Date Reviewed: March 14, 2016
Growing up with a father who served as the director of the service-learning experiences at a faith-based college, I heard many stories of the joys and challenges of academic and non-profit agencies trying to work together. Later in my own teaching career, similar stories emerged as I witnessed the power and problems of out-of-the-classroom learning experiences. With a clearly stated goal (12), the authors of Community Partner Guide to Campus Collaboration effectively present an orderly guide for non-academic organizations to begin to develop mutually beneficial partnerships with post-secondary institutions.
Building on the premise that “effective community-campus relationships educate students and enhance communities” (4), the authors provide multiple ideas and strategies for a community group to function in partnership with a post-secondary institution. After a brief introductory chapter, the book lays out in subsequent chapters particular ways for non-profit leaders to explore and establish potential relationships with colleges and instructors. Within the opening chapters, the authors provide a useful definition of reciprocity that notes the differences between charity and solidarity (41) in community-campus relationships. The authors set a foundation on which a mutually beneficial relationship for both organizational and individual involvement in such partnerships can be constructed. The book also presents a variety of examples to explain the concepts of community-campus relationships.
Building on the opening chapters, the authors outline specific steps to assist an agency coordinator in both engaging faculty and empowering students for engaged learning. Again, a variety of practical examples and creative ideas are suggested. The final chapter on evaluation helps community partners, academic instructors, and students evaluate both the impact of their work with the organization and their own personal involvement and learning through such engaged learning experiences.
There is little to criticize about this book since it speaks clearly to both academic and non-academic organizations. The authors’ illustrations demonstrate a breadth of experience working within both types of organizations and their writing style is welcoming to readers who may be unacquainted with how community group and college partnerships work together to produce significant student learning outcomes. Some checklists may have provided a helpful summary, but there are other visual clues in the book to emphasize their key points and demonstrate the benefits of this educational approach.
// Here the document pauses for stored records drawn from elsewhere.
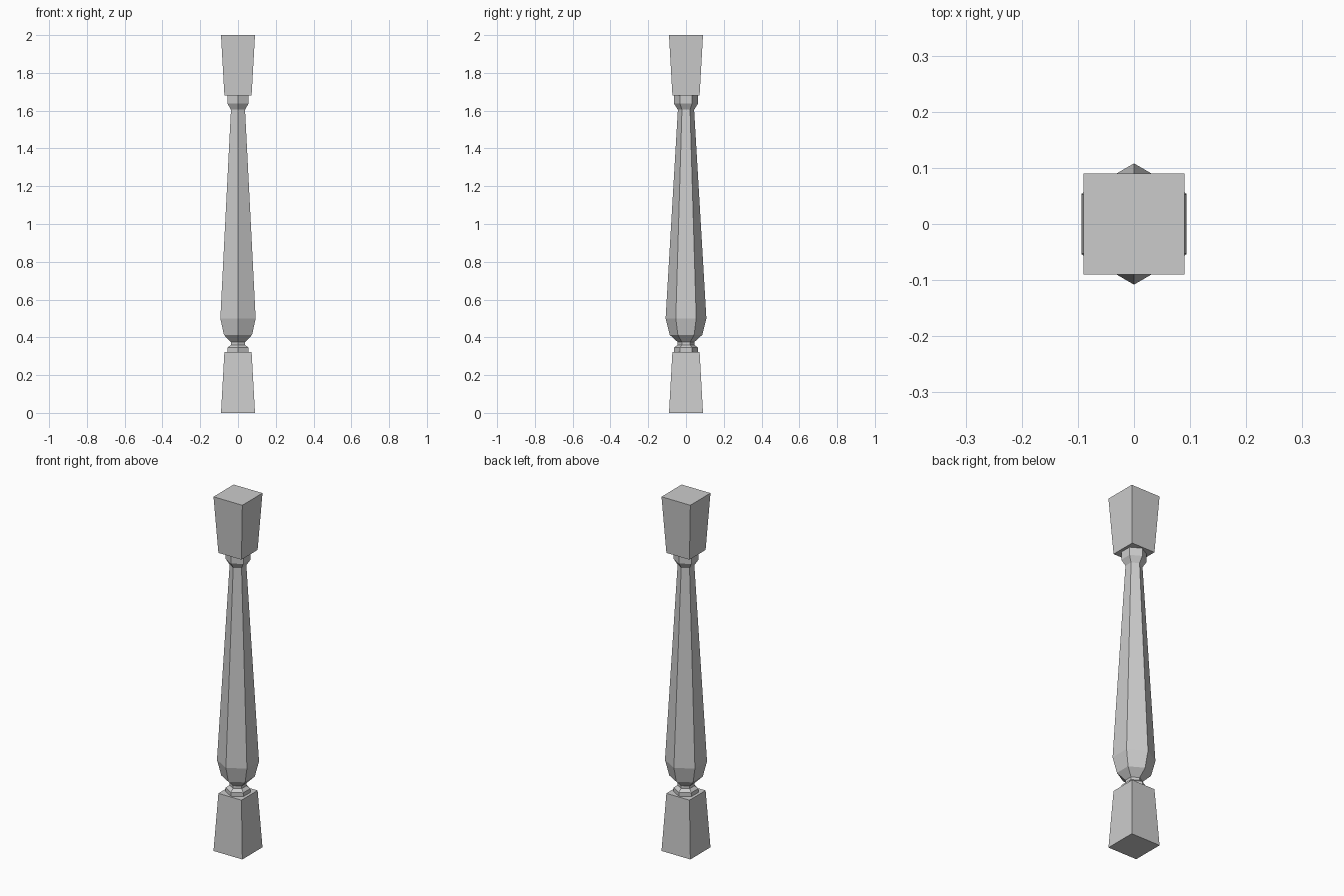
import bpy, bmesh
from math import cos, sin, pi

if "Cube" in bpy.data.objects:
    bpy.data.objects.remove(bpy.data.objects["Cube"])


def lathe(name, sides, start, profile):
    """Faceted solid from (radius, z) rings with capped ends."""
    bm = bmesh.new()
    rings = [[bm.verts.new((r * cos(start + 2 * pi * i / sides),
                            r * sin(start + 2 * pi * i / sides), z))
              for i in range(sides)] for r, z in profile]
    for a, b in zip(rings, rings[1:]):
        for i in range(sides):
            j = (i + 1) % sides
            bm.faces.new((a[i], a[j], b[j], b[i]))
    bm.faces.new(rings[0][::-1])
    bm.faces.new(rings[-1])
    mesh = bpy.data.meshes.new(name)
    bm.to_mesh(mesh)
    bm.free()
    obj = bpy.data.objects.new(name, mesh)
    bpy.context.collection.objects.link(obj)
    return obj


# Tapered square blocks at both ends (half width to corner radius)
D = 2 ** 0.5
lathe("base_block", 4, pi / 4, [(0.09 * D, 0), (0.072 * D, 0.323)])
lathe("top_block", 4, pi / 4, [(0.072 * D, 1.681), (0.09 * D, 2.0)])

# Hexagonal turned shaft with corners facing front and back
lathe("shaft", 6, pi / 2, [
    (0.064, 0.323), (0.064, 0.345), (0.044, 0.360), (0.044, 0.375),
    (0.086, 0.413), (0.108, 0.50), (0.043, 1.605),
    (0.064, 1.637), (0.064, 1.681)])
The authors are clearly convinced that “communities are stronger when campuses and community agencies collaborate because it creates knowledgeable and engaged students who give back to their communities as committed citizens long after they graduate” (108). Their manual, written specifically for helping non-academic people navigate the post-secondary world, also benefits academics interested in connecting their students to experiential learning opportunities.